3 years ago

A novel electrospun hydroxypropyl methylcellulose/polyethylene oxide blend nanofibers: Morphology and physicochemical properties

A novel electrospun hydroxypropyl methylcellulose/polyethylene oxide blend nanofibers: Morphology and physicochemical properties
The objective of this study was to fabricate and characterize Hydroxypropyl methylcellulose (HPMC) −based homogenous nanofibers by using electrospinning method. As the concentrations of the solutions increased, viscosity and electrical conductivity of the solutions increased. The morphology of the fibers changed from the beaded structure to the uniform fiber structure by increasing the concentrations of the solutions. Water vapor permeability (WVP) of electrospun HPMC nanofibers decreased with increasing polymer concentration. The shift in wavelengths, the change in intensity of FTIR peaks and melting point depression were the evidence of miscibility of HPMC/PEO blends. Nanofibers showing both melting temperature (Tm) and glass transition temperature (Tg) had semicrystalline structure. By combining PEO with HPMC, the thermal stability of nanofibers was increased. Hence, this study suggests homogenous biopolymer-based nanofibers with low WVP and high thermal stability which can have potential applications in food packaging field.

Publisher URL: www.sciencedirect.com/science

DOI: S0144861717312274

You might also like
Discover & Discuss Important Research
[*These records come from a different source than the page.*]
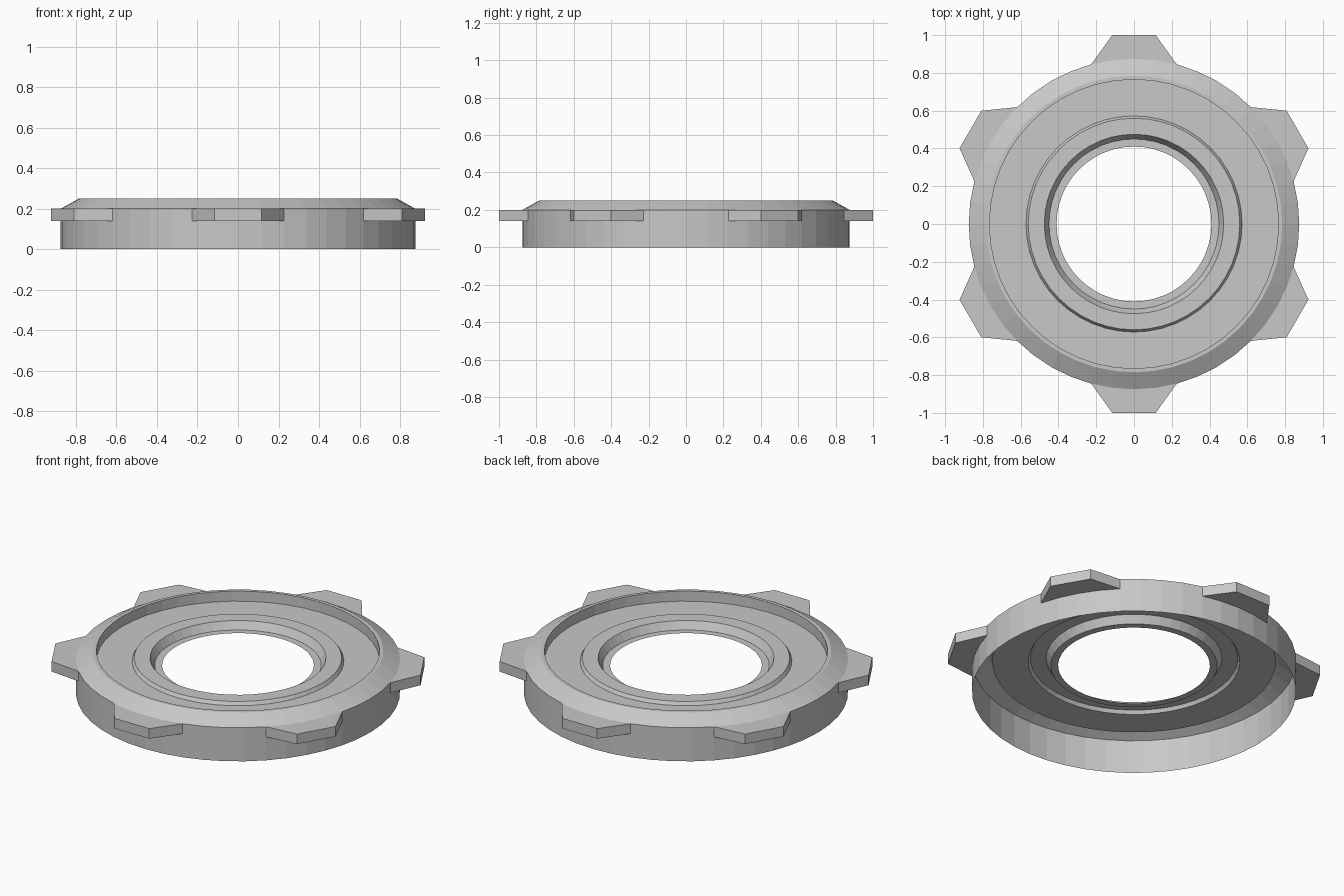
import bpy, bmesh
from math import cos, sin, pi

cube = bpy.data.objects.get("Cube")
if cube:
    bpy.data.objects.remove(cube, do_unlink=True)

SIDES = 48
OUTER = 0.875

grey = bpy.data.materials.new("plain grey")
grey.use_nodes = True
grey.diffuse_color = (0.58, 0.58, 0.58, 1)
grey.node_tree.nodes["Principled BSDF"].inputs["Base Color"].default_value = (0.58, 0.58, 0.58, 1)


def add_object(name, bm):
    mesh = bpy.data.meshes.new(name)
    bm.to_mesh(mesh)
    bm.free()
    mesh.materials.append(grey)
    obj = bpy.data.objects.new(name, mesh)
    bpy.context.collection.objects.link(obj)
    return obj


def ring_point(radius, step, z):
    a = 2 * pi * step / SIDES
    return (radius * cos(a), radius * sin(a), z)


def lathe(name, profile):
    """Open thin shell turned around z, outermost point first."""
    bm = bmesh.new()
    rings = [[bm.verts.new(ring_point(r, i, z)) for i in range(SIDES)] for r, z in profile]
    for low, high in zip(rings, rings[1:]):
        for i in range(SIDES):
            k = (i + 1) % SIDES
            bm.faces.new((low[i], low[k], high[k], high[i]))
    return add_object(name, bm)


# Hollow body: skirt, chamfer, rim, recessed floor, raised collar, inner lip
lathe("ring_body", [
    (OUTER, 0), (OUTER, 0.2), (0.785, 0.25), (0.765, 0.25), (0.765, 0.19),
    (0.572, 0.19), (0.56, 0.21), (0.475, 0.21), (0.45, 0.165), (0.41, 0.165),
])


def make_tab(name, centre_step):
    """Tapered lug whose open back follows the facets of the skirt."""
    bm = bmesh.new()
    turn = 2 * pi * centre_step / SIDES
    tip = [(cos(turn) - s * sin(turn), sin(turn) + s * cos(turn)) for s in (-0.115, 0.115)]
    arc = [ring_point(OUTER, centre_step + s, 0)[:2] for s in (2, 1, 0, -1, -2)]
    outline = tip + arc
    low = [bm.verts.new((x, y, 0.14)) for x, y in outline]
    high = [bm.verts.new((x, y, 0.2)) for x, y in outline]
    bm.faces.new(high)
    bm.faces.new(low[::-1])
    for i, k in ((0, 1), (1, 2), (len(outline) - 1, 0)):
        bm.faces.new((low[i], low[k], high[k], high[i]))
    return add_object(name, bm)


# Six lugs, one on the front and one on the back
for n in range(6):
    make_tab(f"lug_{n + 1}", SIDES // 4 + n * SIDES // 6)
Keeping up-to-date with research can feel impossible, with papers being published faster than you'll ever be able to read them. That's where Researcher comes in: we're simplifying discovery and making important discussions happen. With over 19,000 sources, including peer-reviewed journals, preprints, blogs, universities, podcasts and Live events across 10 research areas, you'll never miss what's important to you. It's like social media, but better. Oh, and we should mention - it's free.

  • Download from Google Play
  • Download from App Store
  • Download from AppInChina

Researcher displays publicly available abstracts and doesn’t host any full article content. If the content is open access, we will direct clicks from the abstracts to the publisher website and display the PDF copy on our platform. Clicks to view the full text will be directed to the publisher website, where only users with subscriptions or access through their institution are able to view the full article.